“What this is really focused on is as you try to massively scale up a blockchain, eventually you test its current limits.”
The executive also gave his two cents regarding stablecoins and their involvement in the cryptocurrency space. He believes they “add a lot of value to the system, and they make it easier to interact with everything.” Keeping that in mind, banning them would not be a good idea. Instead, US watchdogs should regulate them so they can continue playing a crucial role in the digital asset industry.
Solana’s Turbulent Last Few Months

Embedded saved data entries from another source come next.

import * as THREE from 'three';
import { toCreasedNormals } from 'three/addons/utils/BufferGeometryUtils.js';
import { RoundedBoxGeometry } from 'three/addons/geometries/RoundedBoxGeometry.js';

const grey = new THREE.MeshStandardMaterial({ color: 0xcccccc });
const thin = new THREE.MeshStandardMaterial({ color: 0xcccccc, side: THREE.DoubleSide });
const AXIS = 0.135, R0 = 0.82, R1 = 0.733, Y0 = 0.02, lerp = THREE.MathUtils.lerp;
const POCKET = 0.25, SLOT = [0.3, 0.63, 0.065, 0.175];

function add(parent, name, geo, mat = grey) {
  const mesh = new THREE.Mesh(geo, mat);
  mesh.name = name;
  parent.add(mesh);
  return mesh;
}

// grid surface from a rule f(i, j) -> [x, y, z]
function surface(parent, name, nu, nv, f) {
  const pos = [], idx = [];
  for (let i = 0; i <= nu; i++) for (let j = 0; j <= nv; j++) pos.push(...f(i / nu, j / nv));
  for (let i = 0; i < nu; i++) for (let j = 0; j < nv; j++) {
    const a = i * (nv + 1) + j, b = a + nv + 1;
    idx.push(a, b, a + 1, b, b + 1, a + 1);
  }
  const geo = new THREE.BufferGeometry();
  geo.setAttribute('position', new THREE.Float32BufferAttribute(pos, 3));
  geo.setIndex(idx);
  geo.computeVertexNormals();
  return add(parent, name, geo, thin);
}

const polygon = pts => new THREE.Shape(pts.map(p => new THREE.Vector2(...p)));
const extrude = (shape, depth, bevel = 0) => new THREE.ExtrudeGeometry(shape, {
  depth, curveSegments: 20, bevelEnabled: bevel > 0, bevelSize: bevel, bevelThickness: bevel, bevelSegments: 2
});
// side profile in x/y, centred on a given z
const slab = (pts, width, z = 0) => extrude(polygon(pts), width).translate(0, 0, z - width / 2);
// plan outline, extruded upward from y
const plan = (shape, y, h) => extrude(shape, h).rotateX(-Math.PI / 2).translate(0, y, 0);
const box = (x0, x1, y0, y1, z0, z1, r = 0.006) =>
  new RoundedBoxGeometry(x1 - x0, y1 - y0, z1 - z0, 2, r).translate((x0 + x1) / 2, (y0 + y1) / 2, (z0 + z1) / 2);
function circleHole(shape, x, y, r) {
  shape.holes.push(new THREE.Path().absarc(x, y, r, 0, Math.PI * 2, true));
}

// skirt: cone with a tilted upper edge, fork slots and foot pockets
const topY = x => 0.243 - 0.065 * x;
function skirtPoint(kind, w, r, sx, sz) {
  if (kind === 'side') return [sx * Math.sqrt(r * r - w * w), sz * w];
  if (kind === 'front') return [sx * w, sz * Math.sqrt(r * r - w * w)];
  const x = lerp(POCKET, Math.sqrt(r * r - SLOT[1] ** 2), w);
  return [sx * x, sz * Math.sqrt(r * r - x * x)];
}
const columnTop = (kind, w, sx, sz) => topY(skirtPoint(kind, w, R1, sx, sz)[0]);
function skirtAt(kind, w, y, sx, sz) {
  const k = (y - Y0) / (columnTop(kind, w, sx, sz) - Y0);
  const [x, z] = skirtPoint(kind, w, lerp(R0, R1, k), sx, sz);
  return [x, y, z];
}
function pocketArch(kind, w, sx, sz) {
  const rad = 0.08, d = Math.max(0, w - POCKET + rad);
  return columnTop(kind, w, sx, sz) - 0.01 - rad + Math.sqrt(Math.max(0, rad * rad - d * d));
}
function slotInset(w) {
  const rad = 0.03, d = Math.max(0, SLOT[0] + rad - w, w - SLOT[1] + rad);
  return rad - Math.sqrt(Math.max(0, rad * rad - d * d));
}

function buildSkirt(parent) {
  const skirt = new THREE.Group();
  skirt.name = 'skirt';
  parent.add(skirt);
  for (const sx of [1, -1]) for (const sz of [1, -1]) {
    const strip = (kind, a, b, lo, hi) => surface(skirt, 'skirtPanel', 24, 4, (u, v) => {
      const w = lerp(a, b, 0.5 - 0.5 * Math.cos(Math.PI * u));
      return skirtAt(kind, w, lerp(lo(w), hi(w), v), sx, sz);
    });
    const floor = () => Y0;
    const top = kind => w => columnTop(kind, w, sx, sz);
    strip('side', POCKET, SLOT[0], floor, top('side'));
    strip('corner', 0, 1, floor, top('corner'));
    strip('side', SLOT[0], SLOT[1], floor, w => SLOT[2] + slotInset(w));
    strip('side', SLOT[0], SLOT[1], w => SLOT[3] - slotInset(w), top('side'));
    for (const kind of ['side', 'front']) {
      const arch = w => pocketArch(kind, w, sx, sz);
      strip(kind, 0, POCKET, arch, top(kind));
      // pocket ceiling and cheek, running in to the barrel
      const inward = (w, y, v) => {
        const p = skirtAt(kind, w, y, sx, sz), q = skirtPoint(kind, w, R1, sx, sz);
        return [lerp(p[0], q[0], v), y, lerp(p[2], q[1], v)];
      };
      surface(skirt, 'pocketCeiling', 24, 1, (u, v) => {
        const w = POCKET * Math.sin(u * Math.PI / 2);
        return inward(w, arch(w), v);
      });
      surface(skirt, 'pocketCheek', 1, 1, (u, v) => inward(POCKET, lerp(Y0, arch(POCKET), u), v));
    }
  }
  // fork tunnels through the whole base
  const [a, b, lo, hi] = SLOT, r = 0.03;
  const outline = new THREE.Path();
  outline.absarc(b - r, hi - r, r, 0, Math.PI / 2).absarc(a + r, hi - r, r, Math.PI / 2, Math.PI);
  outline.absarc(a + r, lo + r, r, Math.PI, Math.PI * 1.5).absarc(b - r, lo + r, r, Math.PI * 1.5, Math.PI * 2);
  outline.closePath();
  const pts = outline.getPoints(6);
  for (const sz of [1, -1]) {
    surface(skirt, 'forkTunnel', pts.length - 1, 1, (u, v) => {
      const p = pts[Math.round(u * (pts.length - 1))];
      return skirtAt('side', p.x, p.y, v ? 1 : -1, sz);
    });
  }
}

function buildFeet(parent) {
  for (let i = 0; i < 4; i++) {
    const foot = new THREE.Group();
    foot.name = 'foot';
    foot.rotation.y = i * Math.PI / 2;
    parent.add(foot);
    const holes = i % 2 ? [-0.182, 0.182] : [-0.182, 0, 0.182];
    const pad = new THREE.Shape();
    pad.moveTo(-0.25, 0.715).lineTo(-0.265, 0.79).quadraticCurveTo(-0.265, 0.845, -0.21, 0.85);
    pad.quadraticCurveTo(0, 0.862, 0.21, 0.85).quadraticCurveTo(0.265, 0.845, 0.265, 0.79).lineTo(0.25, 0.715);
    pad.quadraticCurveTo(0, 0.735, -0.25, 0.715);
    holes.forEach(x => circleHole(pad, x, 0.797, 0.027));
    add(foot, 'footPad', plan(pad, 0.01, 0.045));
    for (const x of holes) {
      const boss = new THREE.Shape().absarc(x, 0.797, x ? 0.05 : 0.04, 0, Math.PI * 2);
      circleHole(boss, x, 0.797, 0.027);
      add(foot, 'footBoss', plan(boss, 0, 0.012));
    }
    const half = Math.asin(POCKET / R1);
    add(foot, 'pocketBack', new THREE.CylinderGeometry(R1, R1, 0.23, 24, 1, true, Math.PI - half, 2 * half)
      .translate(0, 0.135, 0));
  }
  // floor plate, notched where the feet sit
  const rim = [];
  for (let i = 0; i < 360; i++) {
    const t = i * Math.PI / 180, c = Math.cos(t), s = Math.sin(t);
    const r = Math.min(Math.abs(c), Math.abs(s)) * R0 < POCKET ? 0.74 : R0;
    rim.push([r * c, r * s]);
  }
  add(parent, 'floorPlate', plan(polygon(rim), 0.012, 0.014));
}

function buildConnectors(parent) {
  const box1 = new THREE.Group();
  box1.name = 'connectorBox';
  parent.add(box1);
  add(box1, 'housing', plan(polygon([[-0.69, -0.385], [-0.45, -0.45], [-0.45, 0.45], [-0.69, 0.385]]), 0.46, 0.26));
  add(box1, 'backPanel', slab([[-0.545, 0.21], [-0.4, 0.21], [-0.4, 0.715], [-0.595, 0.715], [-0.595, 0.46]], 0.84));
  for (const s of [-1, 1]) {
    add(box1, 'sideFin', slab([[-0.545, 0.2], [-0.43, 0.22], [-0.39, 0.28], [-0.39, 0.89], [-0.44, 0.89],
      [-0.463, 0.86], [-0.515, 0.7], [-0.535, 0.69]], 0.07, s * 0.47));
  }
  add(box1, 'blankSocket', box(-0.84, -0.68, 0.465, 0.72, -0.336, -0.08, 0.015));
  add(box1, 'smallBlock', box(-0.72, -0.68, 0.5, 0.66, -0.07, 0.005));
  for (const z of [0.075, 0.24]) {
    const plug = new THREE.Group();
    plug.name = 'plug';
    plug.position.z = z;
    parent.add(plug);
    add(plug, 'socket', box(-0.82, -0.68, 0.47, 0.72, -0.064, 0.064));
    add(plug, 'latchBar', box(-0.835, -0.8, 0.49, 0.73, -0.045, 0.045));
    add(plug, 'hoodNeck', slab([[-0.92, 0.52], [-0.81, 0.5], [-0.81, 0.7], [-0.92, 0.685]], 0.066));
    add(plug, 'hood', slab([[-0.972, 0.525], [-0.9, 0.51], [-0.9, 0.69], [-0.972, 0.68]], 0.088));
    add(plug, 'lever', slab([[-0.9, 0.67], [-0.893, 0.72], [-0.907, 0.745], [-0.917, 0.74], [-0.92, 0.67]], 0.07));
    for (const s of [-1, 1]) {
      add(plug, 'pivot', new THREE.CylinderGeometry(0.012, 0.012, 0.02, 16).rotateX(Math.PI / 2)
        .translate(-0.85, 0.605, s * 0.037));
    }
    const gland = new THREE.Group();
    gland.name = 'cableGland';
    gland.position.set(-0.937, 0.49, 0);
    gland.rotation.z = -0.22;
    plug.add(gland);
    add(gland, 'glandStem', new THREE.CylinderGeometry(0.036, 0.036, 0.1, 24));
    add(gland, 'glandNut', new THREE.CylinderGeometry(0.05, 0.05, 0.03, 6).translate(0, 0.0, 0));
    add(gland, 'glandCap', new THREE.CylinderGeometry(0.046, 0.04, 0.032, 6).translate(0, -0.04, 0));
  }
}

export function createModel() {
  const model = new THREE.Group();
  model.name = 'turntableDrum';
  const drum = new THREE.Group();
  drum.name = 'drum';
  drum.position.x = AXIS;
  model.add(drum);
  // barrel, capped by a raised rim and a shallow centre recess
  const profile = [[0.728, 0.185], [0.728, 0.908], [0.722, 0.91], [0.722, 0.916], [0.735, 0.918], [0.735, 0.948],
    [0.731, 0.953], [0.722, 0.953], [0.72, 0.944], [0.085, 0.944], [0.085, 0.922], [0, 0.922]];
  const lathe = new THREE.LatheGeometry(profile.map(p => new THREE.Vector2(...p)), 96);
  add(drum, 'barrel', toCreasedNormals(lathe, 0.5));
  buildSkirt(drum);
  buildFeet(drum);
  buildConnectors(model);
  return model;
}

The decentralized blockchain project Solana (SOL) has grabbed the attention of the crypto public lately. This has become even more accurate with the explosive growth of the NFT sector, a large portion of which uses Solana’s blockchain.
However, the impressive expansion led to some network issues, such as the aforementioned one. In the middle of September, Solana went down for hours as users were unable to process transactions. According to its CEO – Anatoly Yakovenko – the disruption was caused by “Raydium IDO bots trying to snipe the tokens at launch.” After more than 17 hours, Solana resumed operations after the validators restarted and upgraded to the current version.
Aside from this one-day network inconvenience, the project’s native currency has surged in value in the past few months. It skyrocketed by a factor of ten from mid-July to September 9th, when it registered its all-time high of over $210. Now, though, the market-wide correction has driven it down to $140.